**Prompt**
Print nothing except the lines of the listing below from the line with "(0.43, 0.54, 0.21), (0.59, 0.495, 0.155)]" to the line with "bm.faces.new((*pairs[-1], tip))", each exactly as written, both ends included.

------------------------------------

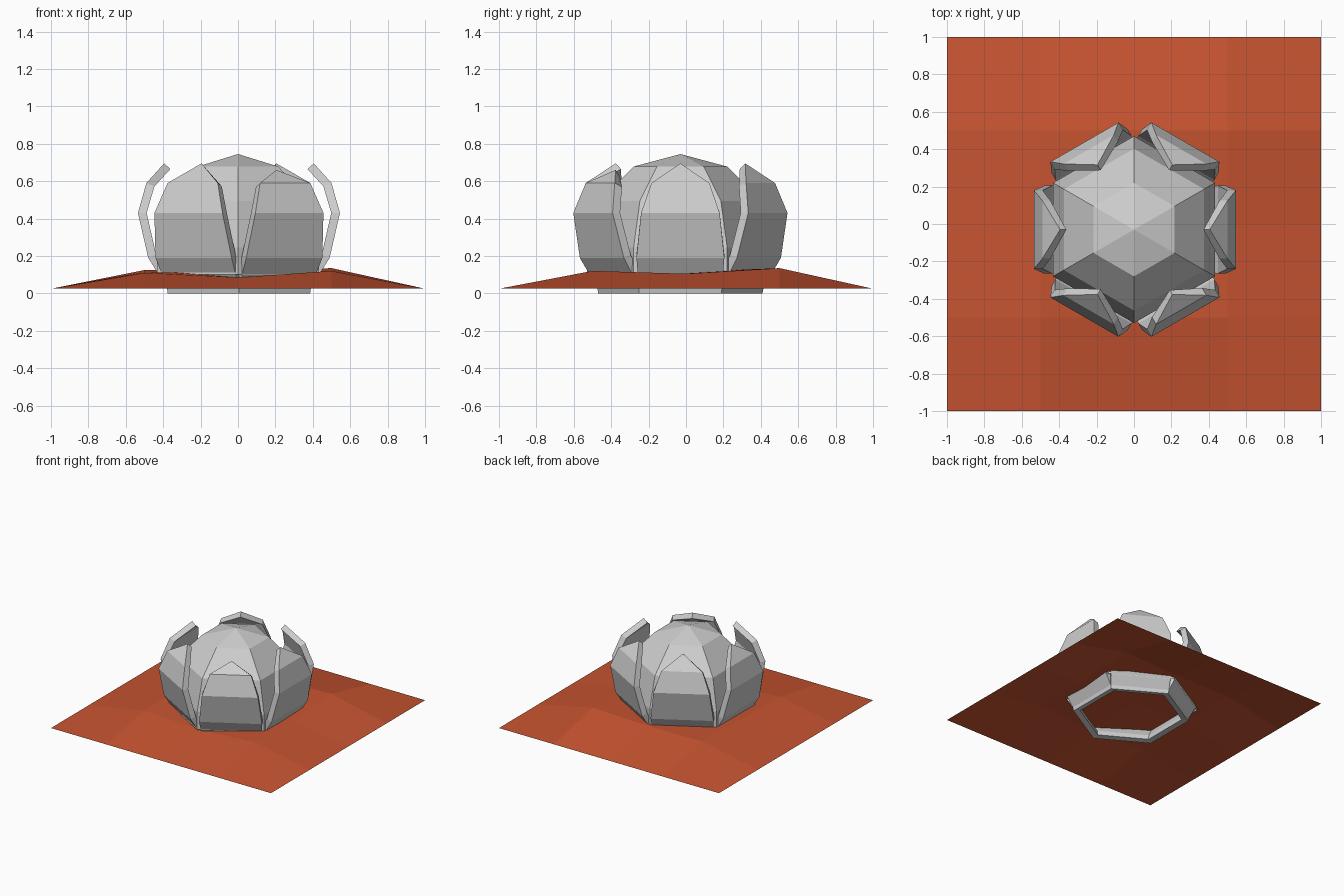
import bpy, bmesh
from math import radians, sin, cos
from mathutils import Matrix, Vector

if "Cube" in bpy.data.objects:
    bpy.data.objects.remove(bpy.data.objects["Cube"], do_unlink=True)


def material(name, rgb):
    mat = bpy.data.materials.new(name)
    mat.use_nodes = True
    mat.diffuse_color = (*rgb, 1)
    mat.node_tree.nodes["Principled BSDF"].inputs["Base Color"].default_value = (*rgb, 1)
    return mat


def finish(name, bm, mat):
    mesh = bpy.data.meshes.new(name)
    bm.to_mesh(mesh)
    bm.free()
    mesh.materials.append(mat)
    obj = bpy.data.objects.new(name, mesh)
    bpy.context.collection.objects.link(obj)
    return obj


stone = material("grey stone", (0.62, 0.62, 0.62))
soil = material("rusty soil", (0.57, 0.088, 0.03))
CENTRE = Vector((0.005, -0.03, 0))

# Ground sheet: square grid with raised, slightly uneven interior
bm = bmesh.new()
bmesh.ops.create_grid(bm, x_segments=4, y_segments=4, size=1)
heights = [[0.11, 0.085, 0.12], [0.115, 0.115, 0.105], [0.125, 0.12, 0.135]]
for v in bm.verts:
    if max(abs(v.co.x), abs(v.co.y)) > 0.9:
        v.co.z = 0.025
    else:
        v.co.z = heights[round(v.co.y * 2) + 1][round(v.co.x * 2) + 1]
finish("ground", bm, soil)

# Dome: six-sided hemisphere on a short wall
bm = bmesh.new()
R, BASE = 0.5, 0.245
rings = [(R, 0.1)] + [(R * sin(radians(a)), BASE + R * cos(radians(a))) for a in (90, 60, 30)]
loops = [[bm.verts.new((r * cos(radians(60 * i + 30)), r * sin(radians(60 * i + 30)), z))
          for i in range(6)] for r, z in rings]
for low, high in zip(loops, loops[1:]):
    for i in range(6):
        j = (i + 1) % 6
        bm.faces.new((low[i], low[j], high[j], high[i]))
apex = bm.verts.new((0, 0, BASE + R))
for i in range(6):
    bm.faces.new((loops[-1][i], loops[-1][(i + 1) % 6], apex))
finish("dome", bm, stone).location = (0, CENTRE.y, 0)

# Petals: folded plates around the dome, rows of (height, radius, half width)
ROWS = [(0, 0.38, 0.22), (0.03, 0.385, 0.222), (0.19, 0.485, 0.235),
        (0.43, 0.54, 0.21), (0.59, 0.495, 0.155)]


def petal(index, tip_z):
    bm = bmesh.new()
    pairs = [(bm.verts.new((r, -w, z)), bm.verts.new((r, w, z))) for z, r, w in ROWS]
    for (a, b), (c, d) in zip(pairs, pairs[1:]):
        bm.faces.new((a, b, d, c))
    tip = bm.verts.new((0.4, 0, tip_z))
    bm.faces.new((*pairs[-1], tip))
    bm.transform(Matrix.Translation(CENTRE) @ Matrix.Rotation(radians(60 * index), 4, "Z"))
    obj = finish(f"petal_{index + 1}", bm, stone)
    mod = obj.modifiers.new("thickness", "SOLIDIFY")
    mod.thickness = 0.045
    mod.offset = -1
    mod.use_even_offset = True


for i in range(6):
    petal(i, 0.66 if i == 5 else 0.695)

------------------------------------

**Completed task**
        (0.43, 0.54, 0.21), (0.59, 0.495, 0.155)]


def petal(index, tip_z):
    bm = bmesh.new()
    pairs = [(bm.verts.new((r, -w, z)), bm.verts.new((r, w, z))) for z, r, w in ROWS]
    for (a, b), (c, d) in zip(pairs, pairs[1:]):
        bm.faces.new((a, b, d, c))
    tip = bm.verts.new((0.4, 0, tip_z))
    bm.faces.new((*pairs[-1], tip))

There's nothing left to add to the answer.